───── Exercise inputs ─────
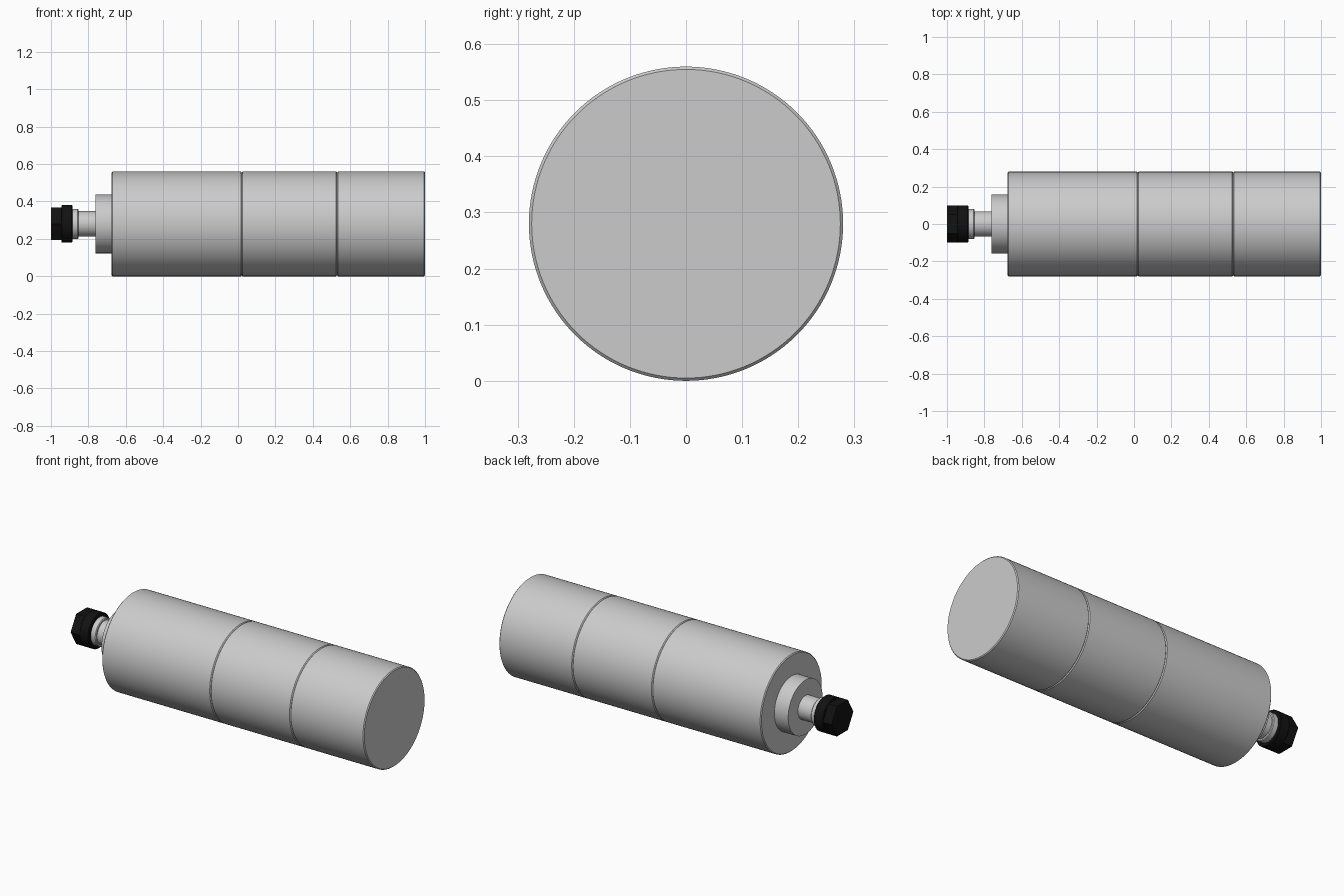
import bpy
import math
from mathutils import Matrix

cube = bpy.data.objects.get("Cube")
if cube:
    bpy.data.objects.remove(cube, do_unlink=True)

AXIS_Z = 0.28


def material(name, colour):
    mat = bpy.data.materials.new(name)
    mat.use_nodes = True
    mat.diffuse_color = colour
    mat.node_tree.nodes["Principled BSDF"].inputs["Base Color"].default_value = colour
    return mat


def turned(name, profile, sides, mat=None):
    """Solid of revolution about the long axis; profile holds (x, radius) pairs."""
    verts, faces = [], []
    for x, r in profile:
        for i in range(sides):
            a = math.tau * i / sides
            verts.append((x, r * math.cos(a), r * math.sin(a)))
    for k in range(len(profile) - 1):
        for i in range(sides):
            j = (i + 1) % sides
            a, b = k * sides, (k + 1) * sides
            faces.append((a + i, a + j, b + j, b + i))
    last = (len(profile) - 1) * sides
    faces.append(tuple(reversed(range(sides))))
    faces.append(tuple(range(last, last + sides)))
    mesh = bpy.data.meshes.new(name)
    mesh.from_pydata(verts, [], faces)
    # Face normals point outward when x increases along the profile
    mesh.flip_normals() if mesh.polygons[-1].normal.x < 0 else None
    mesh.transform(Matrix.Translation((0, 0, AXIS_Z)))
    obj = bpy.data.objects.new(name, mesh)
    bpy.context.collection.objects.link(obj)
    if mat:
        mesh.materials.append(mat)
    bpy.ops.object.select_all(action="DESELECT")
    obj.select_set(True)
    bpy.context.view_layer.objects.active = obj
    bpy.ops.object.shade_smooth_by_angle(angle=math.radians(25))
    return obj


def chamfered(x0, x1, r, c):
    return [(x0, r - c), (x0 + c, r), (x1 - c, r), (x1, r - c)]


black = material("black_metal", (0.006, 0.006, 0.006, 1))

# Housing: three chamfered sections meeting in fine V grooves
turned("front_housing", chamfered(-0.675, 0.02, 0.28, 0.005), 128)
turned("middle_housing", chamfered(0.02, 0.53, 0.28, 0.005), 128)
turned("rear_housing", chamfered(0.53, 1.0, 0.28, 0.005), 128)

# Nose collar and stepped shaft
turned("nose_collar", [(-0.763, 0.157), (-0.67, 0.157)], 96)
turned("shaft", [(-0.9, 0.068), (-0.75, 0.068)], 64)
turned("shaft_ring", chamfered(-0.89, -0.853, 0.08, 0.004), 64)

# Clamping nut: hexagonal end with a round skirt
turned("nut_hexagon", [(-1.0, 0.1), (-0.9, 0.1)], 6, black)
turned("nut_skirt", chamfered(-0.945, -0.885, 0.1, 0.004), 64, black)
─────
| Your instructions |
Could you set down, exactly as written, the lines above between the one holding "import math" and the one holding "a = math.tau * i / sides", inclusive, and nothing more?

| Result of this task |
import math
from mathutils import Matrix

cube = bpy.data.objects.get("Cube")
if cube:
    bpy.data.objects.remove(cube, do_unlink=True)

AXIS_Z = 0.28


def material(name, colour):
    mat = bpy.data.materials.new(name)
    mat.use_nodes = True
    mat.diffuse_color = colour
    mat.node_tree.nodes["Principled BSDF"].inputs["Base Color"].default_value = colour
    return mat


def turned(name, profile, sides, mat=None):
    """Solid of revolution about the long axis; profile holds (x, radius) pairs."""
    verts, faces = [], []
    for x, r in profile:
        for i in range(sides):
            a = math.tau * i / sides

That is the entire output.